And on Saturday, Oct. 8, 1960, in Game 3, he kept on delivering. In the fourth inning, Richardson came up with the bases loaded again. “I won’t say I tried to hit a home run, but I was thinking about it,” he admits. Richardson hit a two-run single instead, breaking the single-game RBI record that Mickey Mantle had tied when he had five in Game 2.
It was a highlight of what was a weird, losing Series for the Yanks — they were beaten by Bill Mazeroski’s Series-ending homer in Game 7. But, overall, they outscored the Pirates, 55-27, winning three games by rout — 16-3, 10-0 and 12-0. The Pirates won all the close ones, including the 10-9 finale.
Richardson set another record that still stands — 12 RBI in the Series — and he was named MVP. He hit .367 and slugged .667. He’s still the only player from the losing team to get the award.
Casey Stengel looks over his American League champs as they prep for the 1960 World Series.
“Records are made to be broken,” Richardson says of his RBI marks. “I can’t believe 12 RBI has stood ’til now. That record depends on how many men are on and it seemed like there were men on base every time I came up.”
Matsui tied Richardson’s single-game mark in Game 3 of the 2009 Series. He went on to be named Series MVP, too. The two men signed baseballs for each other commemorating their matched achievement at a memorabilia show both attended, Richardson says.
Pujols had six RBI in Game 3 in 2011, but Cardinals’ teammate David Freese ultimately won MVP.
The Yankees lost the 1960 World Series on Bill Mazeroski walk-off homer.
Who knows what awaits Russell in Wednesday night’s Game 7? He has eight RBI in the first six games and Richardson says he’s been watching. He’s tempted to root for the Indians, saying, “I’m an AL guy.” As the coach at the University of South Carolina years ago, he tried to recruit Terry Francona, the current Indians manager.

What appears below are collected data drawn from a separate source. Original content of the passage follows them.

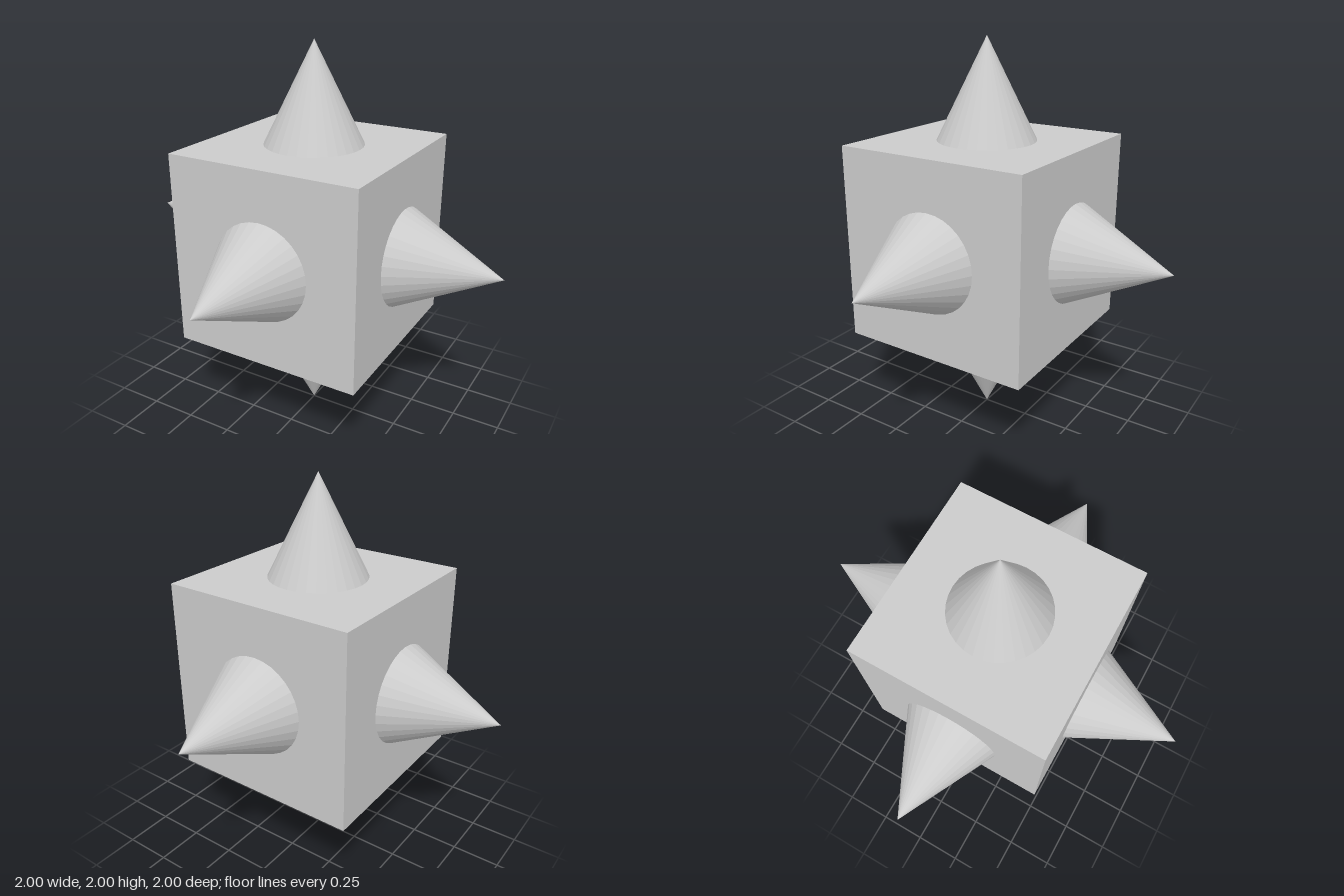
import * as THREE from 'three';

export function createModel() {
  const group = new THREE.Group();
  group.name = 'spikedCube';
  const material = new THREE.MeshStandardMaterial({ color: 0xcccccc, flatShading: true });

  // Central cube
  const cube = new THREE.Mesh(new THREE.BoxGeometry(1, 1, 1), material);
  cube.name = 'cube';
  cube.position.y = 1;
  group.add(cube);

  // One cone standing on the middle of each face
  const coneGeometry = new THREE.ConeGeometry(0.25, 0.5, 32);
  const up = new THREE.Vector3(0, 1, 0);
  const directions = {
    top: [0, 1, 0], bottom: [0, -1, 0],
    left: [1, 0, 0], right: [-1, 0, 0],
    front: [0, 0, 1], back: [0, 0, -1],
  };
  for (const [side, d] of Object.entries(directions)) {
    const direction = new THREE.Vector3(...d);
    const spike = new THREE.Mesh(coneGeometry, material);
    spike.name = side + 'Spike';
    spike.quaternion.setFromUnitVectors(up, direction);
    spike.position.copy(cube.position).addScaledVector(direction, 0.75);
    group.add(spike);
  }
  return group;
}
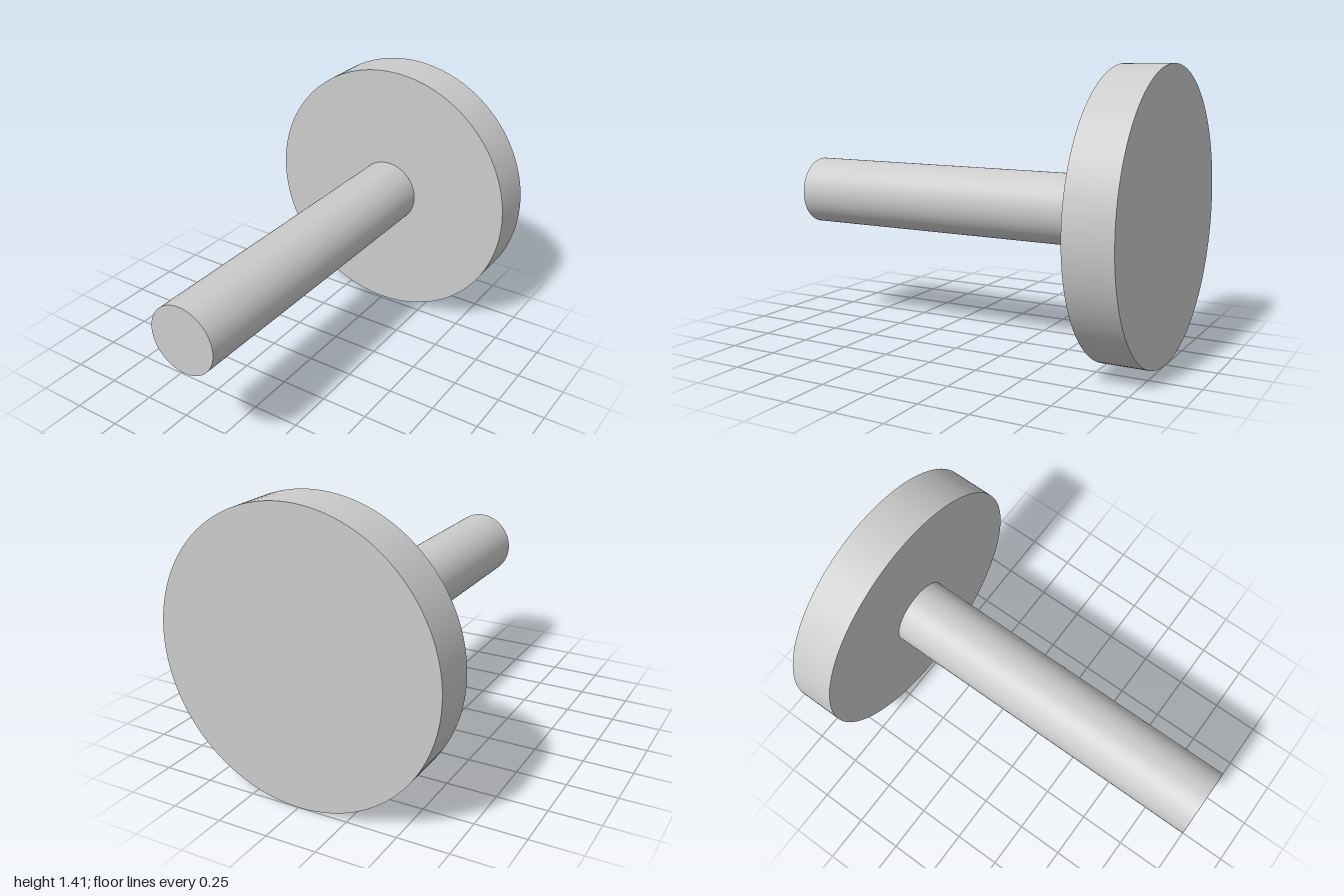
import * as THREE from 'three';

export function createModel() {
  const group = new THREE.Group();
  const material = new THREE.MeshStandardMaterial({ color: 0xcccccc });
  const headRadius = 0.706;
  const headFront = -0.765;

  // Round bar along z, centred on the shared axis
  function addRod(name, radius, zBack, zFront) {
    const geometry = new THREE.CylinderGeometry(radius, radius, zFront - zBack, 128);
    geometry.rotateX(Math.PI / 2);
    const mesh = new THREE.Mesh(geometry, material);
    mesh.name = name;
    mesh.position.set(0, headRadius, (zBack + zFront) / 2);
    group.add(mesh);
  }

  // Wide flat disc at the back, slim shaft reaching forward
  addRod('headDisc', headRadius, -1, headFront);
  addRod('shaft', 0.176, headFront, 1);

  return group;
}
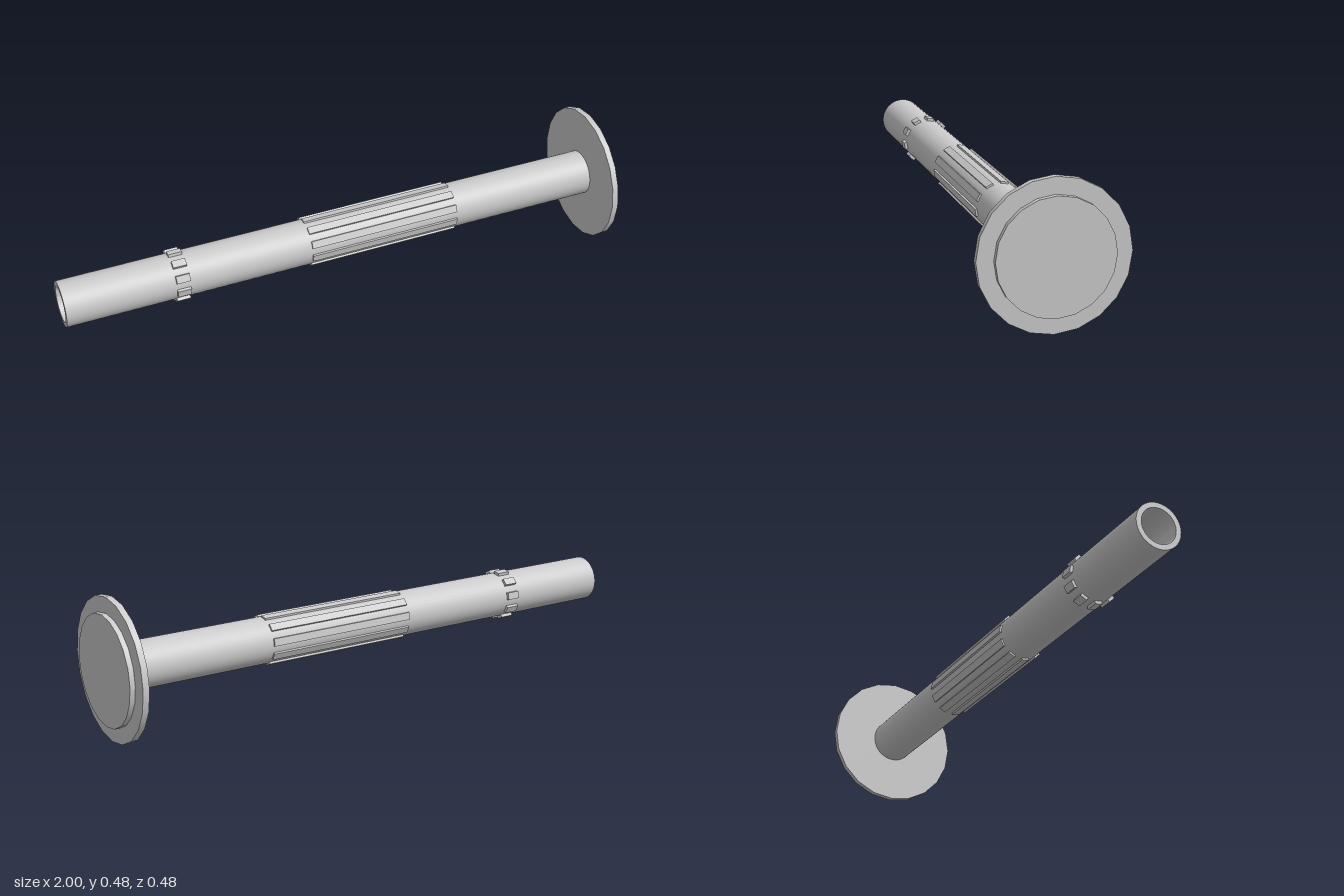
import * as THREE from 'three';
import { toCreasedNormals } from 'three/addons/utils/BufferGeometryUtils.js';

const AXIS_Y = 0.242;

export function createModel() {
  const group = new THREE.Group();
  const material = new THREE.MeshStandardMaterial({ color: 0xcccccc });

  const add = (name, geometry, parent = group) => {
    const mesh = new THREE.Mesh(geometry, material);
    mesh.name = name;
    parent.add(mesh);
    return mesh;
  };

  // Hollow shaft, open at the -x end
  const profile = [[0.062, 0.96], [0.062, -1], [0.08, -1], [0.08, 0.96]]
    .map(([r, y]) => new THREE.Vector2(r, y));
  const shaft = new THREE.LatheGeometry(profile, 40).rotateZ(-Math.PI / 2);
  add('shaft', toCreasedNormals(shaft, 0.6)).position.y = AXIS_Y;

  // Stepped end flange
  const disc = (name, radius, x0, x1) => {
    const geometry = new THREE.CylinderGeometry(radius, radius, x1 - x0, 20).rotateZ(-Math.PI / 2);
    add(name, geometry).position.set((x0 + x1) / 2, AXIS_Y, 0);
  };
  disc('flange', 0.242, 0.96, 0.982);
  disc('flangeCap', 0.188, 0.982, 1);

  // Ten raised bars spaced evenly around the shaft
  const ring = (name, x0, x1, outer, width) => {
    const parts = new THREE.Group();
    parts.name = name + 's';
    parts.position.set((x0 + x1) / 2, AXIS_Y, 0);
    const inner = 0.07;
    const geometry = new THREE.BoxGeometry(x1 - x0, width, outer - inner)
      .translate(0, 0, (outer + inner) / 2);
    for (let i = 0; i < 10; i++) {
      add(name, geometry, parts).rotation.x = -THREE.MathUtils.degToRad(27 + i * 36);
    }
    group.add(parts);
  };
  ring('gripRib', -0.13, 0.42, 0.086, 0.026);
  ring('collarLug', -0.62, -0.572, 0.09, 0.026);

  return group;
}
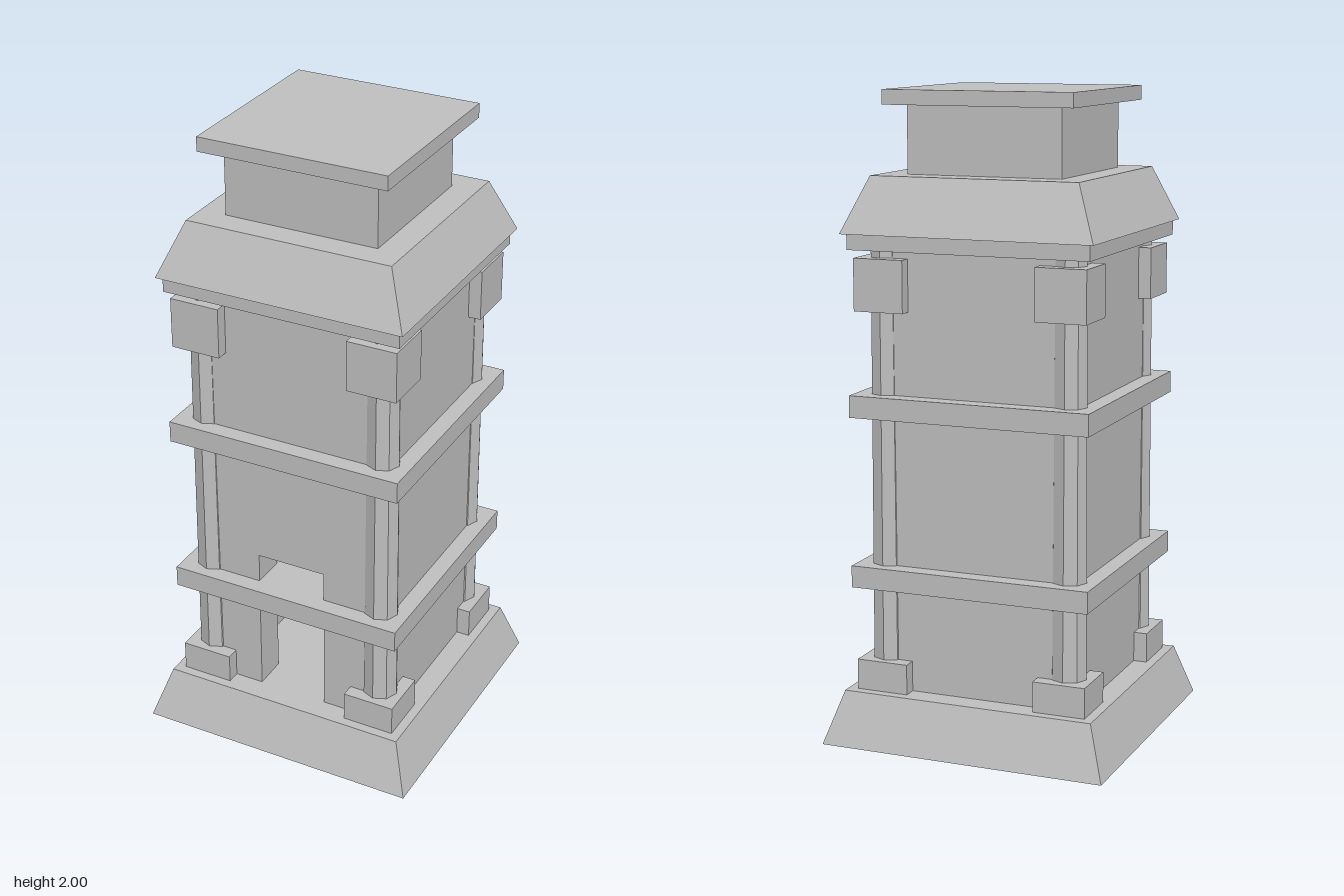
import * as THREE from 'three';

export function createModel() {
  const tower = new THREE.Group();
  tower.name = 'tower';
  const stone = new THREE.MeshStandardMaterial({ color: 0xc0c0c0 });
  stone.name = 'stone grey';

  const add = (name, geometry, x = 0, y = 0, z = 0) => {
    const mesh = new THREE.Mesh(geometry, stone);
    mesh.name = name;
    mesh.position.set(x, y, z);
    tower.add(mesh);
    return mesh;
  };
  // Box given by its half widths and its bottom and top heights
  const block = (name, hx, hz, y0, y1, x = 0, z = 0) =>
    add(name, new THREE.BoxGeometry(hx * 2, y1 - y0, hz * 2), x, (y0 + y1) / 2, z);
  // Square frustum given by half widths at the bottom and the top
  const frustum = (name, h0, h1, y0, y1) => {
    const g = new THREE.CylinderGeometry(h1 * Math.SQRT2, h0 * Math.SQRT2, y1 - y0, 4)
      .rotateY(Math.PI / 4).toNonIndexed();
    g.computeVertexNormals();
    add(name, g, 0, (y0 + y1) / 2);
  };

  const FLOOR = 0.165, TOP = 1.53, HALF = 0.33, WALL = 0.11;

  // Sloped plinth
  frustum('plinth', 0.457, 0.403, 0, FLOOR);

  // Front wall with the doorway cut through it
  const outline = new THREE.Shape([
    [-HALF, FLOOR], [-0.113, FLOOR], [-0.113, 0.655], [0.113, 0.655],
    [0.113, FLOOR], [HALF, FLOOR], [HALF, TOP], [-HALF, TOP],
  ].map(([x, y]) => new THREE.Vector2(x, y)));
  add('frontWall', new THREE.ExtrudeGeometry(outline, { depth: WALL, bevelEnabled: false }), 0, 0, HALF - WALL);

  // Remaining walls around the hollow room
  block('backWall', HALF, WALL / 2, FLOOR, TOP, 0, -HALF + WALL / 2);
  for (const s of [-1, 1]) {
    block(s > 0 ? 'leftWall' : 'rightWall', WALL / 2, HALF - WALL, FLOOR, TOP, s * (HALF - WALL / 2));
  }

  // Corner columns with footings and capitals
  const shaft = new THREE.CylinderGeometry(0.05, 0.056, TOP - FLOOR, 8).toNonIndexed();
  shaft.computeVertexNormals();
  for (const sx of [-1, 1]) {
    for (const sz of [-1, 1]) {
      add('column', shaft, sx * 0.295, (FLOOR + TOP) / 2, sz * 0.295);
      block('columnFooting', 0.083, 0.083, FLOOR, 0.26, sx * 0.29, sz * 0.29);
      block('columnCapital', 0.08, 0.08, 1.345, 1.505, sx * 0.29, sz * 0.29);
    }
  }

  // Storey bands and cornice
  block('lowerBand', 0.384, 0.384, 0.492, 0.56);
  block('upperBand', 0.384, 0.384, 1.022, 1.09);
  block('cornice', 0.384, 0.384, TOP, 1.578);

  // Sloped roof, neck and cap
  frustum('roof', 0.4, 0.33, 1.578, 1.748);
  block('neck', 0.246, 0.246, 1.748, 1.955);
  block('cap', 0.302, 0.302, 1.955, 2);

  return tower;
}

But the Cubs’ drought makes him want Chicago to win. Maybe watching Russell has done that, too.
“I’ve seen enough to know he’s got great talent,” Richardson says. “I like the way he hustles and I think he’s got a long, great career ahead of him.”
Source: NY Daily News Headlines Sports News